  5. It sounds like you are well on your way to figuring out this mystery! Happy coop sitting ;)
    You mentioned something that really caught my attention. Picking up the bedding and placing it on their backs? I JUST saw this for the first time with my 2 year old white rock hen last weekend and wondered what in the world she was doing! So interesting. I have noticed her sitting on other hens eggs…but only for short periods….then she gets off, walks way and makes a racket before going about her business. When a hen goes broody, do they do it instantly or does it take some time for them to settle in and get serious?

  6. Give Betsey an artificial egg of her own. Maybe she’ll then sit on it through the morning rituals so as not to disturb others. Or, boot her out into the run with some yummies whilst the others finish up.

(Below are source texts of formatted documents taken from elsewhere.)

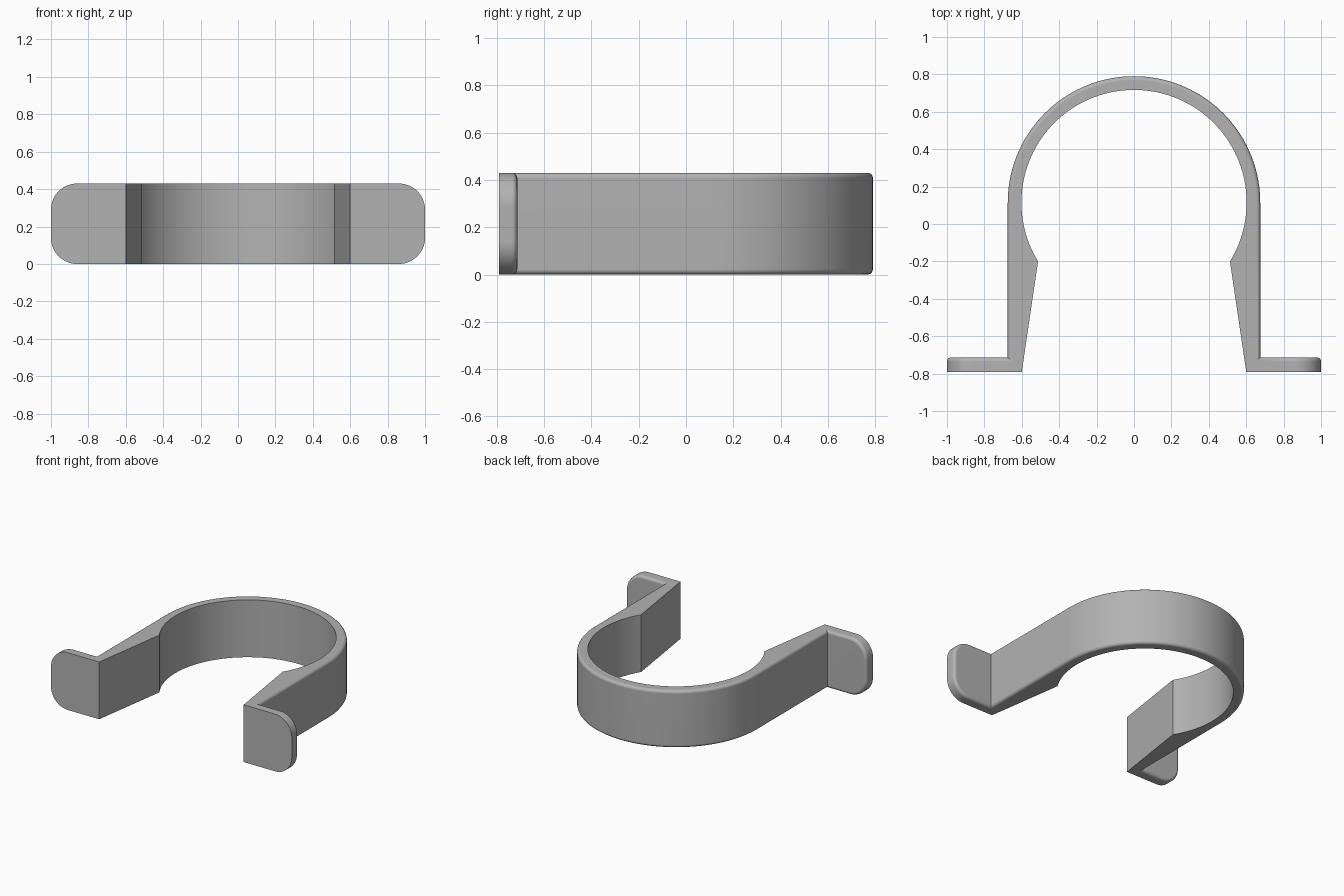
import bpy, bmesh
from math import sin, cos, pi, atan2, radians, hypot
from mathutils import Matrix

if "Cube" in bpy.data.objects:
    bpy.data.objects.remove(bpy.data.objects["Cube"], do_unlink=True)

HEIGHT, FRONT, PLATE = 0.43, -0.79, 0.077
R_OUT, R_IN, CY = 0.675, 0.6, 0.115
FILLET = 0.022

grey = bpy.data.materials.new("grey_plastic")
grey.use_nodes = True
colour = (0.45, 0.45, 0.45, 1)
grey.diffuse_color = colour
grey.node_tree.nodes["Principled BSDF"].inputs["Base Color"].default_value = colour


def arc(cx, cy, r, a0, a1, n):
    steps = [a0 + (a1 - a0) * i / n for i in range(n + 1)]
    return [(cx + r * cos(a), cy + r * sin(a)) for a in steps]


def prism(name, outline, depth, fillet_edge, matrix=None):
    """Extrude an outline along z, fillet the chosen rim edges, then place it."""
    bm = bmesh.new()
    base = bm.faces.new([bm.verts.new((x, y, 0)) for x, y in outline])
    top = bmesh.ops.extrude_face_region(bm, geom=[base], use_keep_orig=True)["geom"]
    bmesh.ops.translate(bm, vec=(0, 0, depth),
                        verts=[v for v in top if isinstance(v, bmesh.types.BMVert)])
    bmesh.ops.recalc_face_normals(bm, faces=bm.faces)
    rim = [e for e in bm.edges if fillet_edge(*(v.co for v in e.verts))]
    if rim:
        bmesh.ops.bevel(bm, geom=rim, offset=FILLET, segments=4,
                        profile=0.5, affect='EDGES', clamp_overlap=False)
    if matrix:
        bm.transform(matrix)
        bmesh.ops.recalc_face_normals(bm, faces=bm.faces)
    mesh = bpy.data.meshes.new(name)
    bm.to_mesh(mesh)
    bm.free()
    mesh.materials.append(grey)
    obj = bpy.data.objects.new(name, mesh)
    bpy.context.collection.objects.link(obj)
    return obj


def combine(target, other, operation):
    mod = target.modifiers.new("combine", 'BOOLEAN')
    mod.operation, mod.solver, mod.object = operation, 'EXACT', other
    bpy.context.view_layer.objects.active = target
    bpy.ops.object.modifier_apply(modifier=mod.name)
    bpy.data.objects.remove(other, do_unlink=True)


# Strap: outer arch with straight legs, inner bore opening into a tapered mouth
lip = (0.513, -0.2)
a_lip = atan2(lip[1] - CY, lip[0])
outline = [(R_OUT, FRONT)] + arc(0, CY, R_OUT, 0, pi, 72) + [(-R_OUT, FRONT), (-R_IN, FRONT)]
outline += arc(0, CY, hypot(lip[0], lip[1] - CY), pi - a_lip, a_lip, 96) + [(R_IN, FRONT)]


def on_outside(co):
    return abs(co.x) > R_OUT - 0.001 or (co.y > CY and hypot(co.x, co.y - CY) > R_OUT - 0.01)


clamp = prism("pipe_clamp", outline, HEIGHT,
              lambda a, b: abs(a.z - b.z) < 0.001 and on_outside(a) and on_outside(b))

# Mounting tabs with rounded outer corners and a screw hole, one per side
corner, inner = 0.14, 0.62
tab = [(inner, 0)] + arc(1 - corner, corner, corner, -pi / 2, 0, 14)
tab += arc(1 - corner, HEIGHT - corner, corner, 0, pi / 2, 14) + [(inner, HEIGHT)]
hole = arc(0.84, HEIGHT / 2, 0.068, 0, 2 * pi, 48)[:-1]


def stand(side, y):
    """Turn a flat outline upright with its depth running toward the back."""
    return Matrix(((side, 0, 0, 0), (0, 0, 1, y), (0, 1, 0, 0), (0, 0, 0, 1)))


for side in (1, -1):
    plate = prism("mounting_tab", tab, PLATE,
                  lambda a, b: min(a.z, b.z) > PLATE - 0.001 and max(a.x, b.x) > inner + 0.001,
                  stand(side, FRONT))
    combine(clamp, plate, 'UNION')
    drill = prism("screw_hole", hole, 0.3, lambda a, b: False, stand(side, FRONT - 0.1))
    combine(clamp, drill, 'DIFFERENCE')

# Clean up and shade
bm = bmesh.new()
bm.from_mesh(clamp.data)
bmesh.ops.remove_doubles(bm, verts=bm.verts, dist=0.0002)
bmesh.ops.dissolve_limit(bm, angle_limit=radians(0.2), verts=bm.verts, edges=bm.edges)
bm.to_mesh(clamp.data)
bm.free()
bpy.ops.object.select_all(action='DESELECT')
clamp.select_set(True)
bpy.context.view_layer.objects.active = clamp
bpy.ops.object.shade_smooth_by_angle(angle=radians(30))
normals = clamp.modifiers.new("even_normals", 'WEIGHTED_NORMAL')
normals.keep_sharp = True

  7. Is the picking up the bedding and ‘placing’ it on their backs actually a holdover from pulling brush and leaves over themselves to hide them while they lay/roost in the wild? If they had larger natural leaves and brush tangled as nesting material (in nature) instead of small pieces of wood shaving, they’d just be covering themselves, no?

  8. I think that is so amazing, the girls go about their business while you are in there with them. It goes to show that it is so important to spend time with them so one is able to observe without the chickens bothering you for food the whole time you are there.